> _Assignment_
When you come to the line with "bmesh.ops.delete(bm, geom=[panel], context='FACES')", begin repeating; continue exactly through the final line of the records and include nothing from before.

> _Source information_

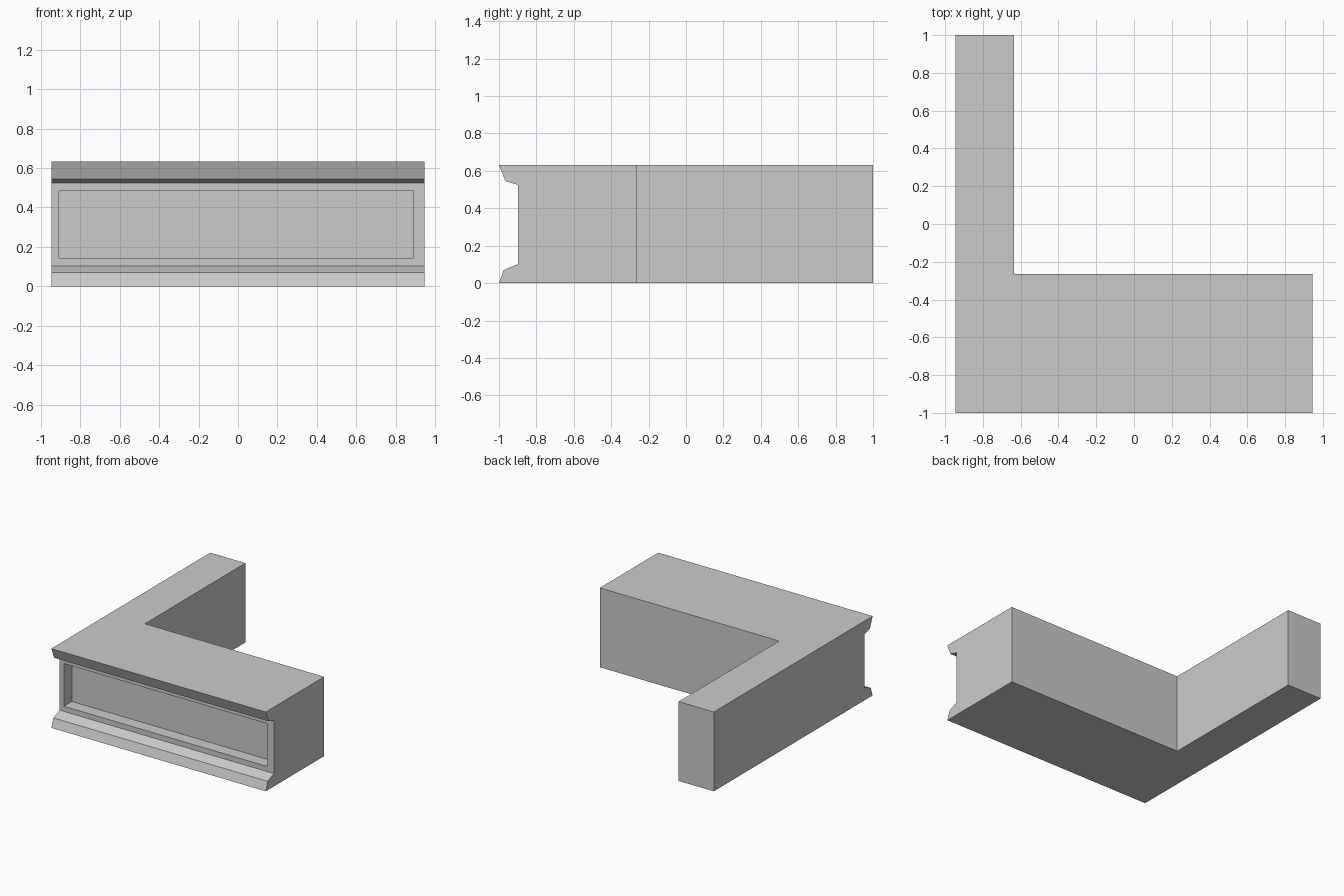
import bpy, bmesh, math
from mathutils import Vector

if "Cube" in bpy.data.objects:
    bpy.data.objects.remove(bpy.data.objects["Cube"])

X0, X1, XI = -0.945, 0.945, -0.635   # left end, right end, inner corner
BACK, HEIGHT, FRONT = -0.265, 0.632, -0.897

# Moulded front cross-section (y, z)
profile = [(-1, 0), (-0.975, 0.07), (FRONT, 0.102), (FRONT, 0.525),
           (-0.965, 0.545), (-1, HEIGHT), (BACK, HEIGHT), (BACK, 0)]

bm = bmesh.new()

# Front bar: sweep the profile along x with a break at the inner corner
rings = [[bm.verts.new((x, y, z)) for y, z in profile] for x in (X0, XI, X1)]
for a, b in zip(rings, rings[1:]):
    for i in range(len(profile)):
        j = (i + 1) % len(profile)
        bm.faces.new((a[i], b[i], b[j], a[j]))
bm.faces.new(rings[0])
bm.faces.new(rings[-1][::-1])

# Side arm: pull the left part of the back face to y = 1
bm.faces.ensure_lookup_table()
arm = [f for f in bm.faces
       if all(abs(v.co.y - BACK) < 1e-5 and v.co.x < XI + 1e-5 for v in f.verts)]
res = bmesh.ops.extrude_face_region(bm, geom=arm)
for v in res["geom"]:
    if isinstance(v, bmesh.types.BMVert):
        v.co.y = 1
bmesh.ops.delete(bm, geom=[f for f in arm if f.is_valid], context='FACES')

# Merge coplanar pieces into clean flat faces
bmesh.ops.recalc_face_normals(bm, faces=bm.faces)
bmesh.ops.dissolve_limit(bm, angle_limit=math.radians(1),
                         verts=bm.verts, edges=bm.edges)

# Recessed front panel
panel = next(f for f in bm.faces
             if all(abs(v.co.y - FRONT) < 1e-5 for v in f.verts))
cx, cz = 0, panel.calc_center_median().z
bmesh.ops.inset_individual(bm, faces=[panel], thickness=0.04)
for v in panel.verts:
    v.co.x = -0.907 if v.co.x < cx else 0.889
    v.co.z = 0.143 if v.co.z < cz else 0.483
res = bmesh.ops.extrude_face_region(bm, geom=[panel])
bmesh.ops.translate(bm, vec=Vector((0, 0.1, 0)),
                    verts=[v for v in res["geom"] if isinstance(v, bmesh.types.BMVert)])
if panel.is_valid:
    bmesh.ops.delete(bm, geom=[panel], context='FACES')
bmesh.ops.recalc_face_normals(bm, faces=bm.faces)

mesh = bpy.data.meshes.new("corner_counter")
bm.to_mesh(mesh)
bm.free()
bpy.context.collection.objects.link(bpy.data.objects.new("corner_counter", mesh))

> _Solution_
    bmesh.ops.delete(bm, geom=[panel], context='FACES')
bmesh.ops.recalc_face_normals(bm, faces=bm.faces)

mesh = bpy.data.meshes.new("corner_counter")
bm.to_mesh(mesh)
bm.free()
bpy.context.collection.objects.link(bpy.data.objects.new("corner_counter", mesh))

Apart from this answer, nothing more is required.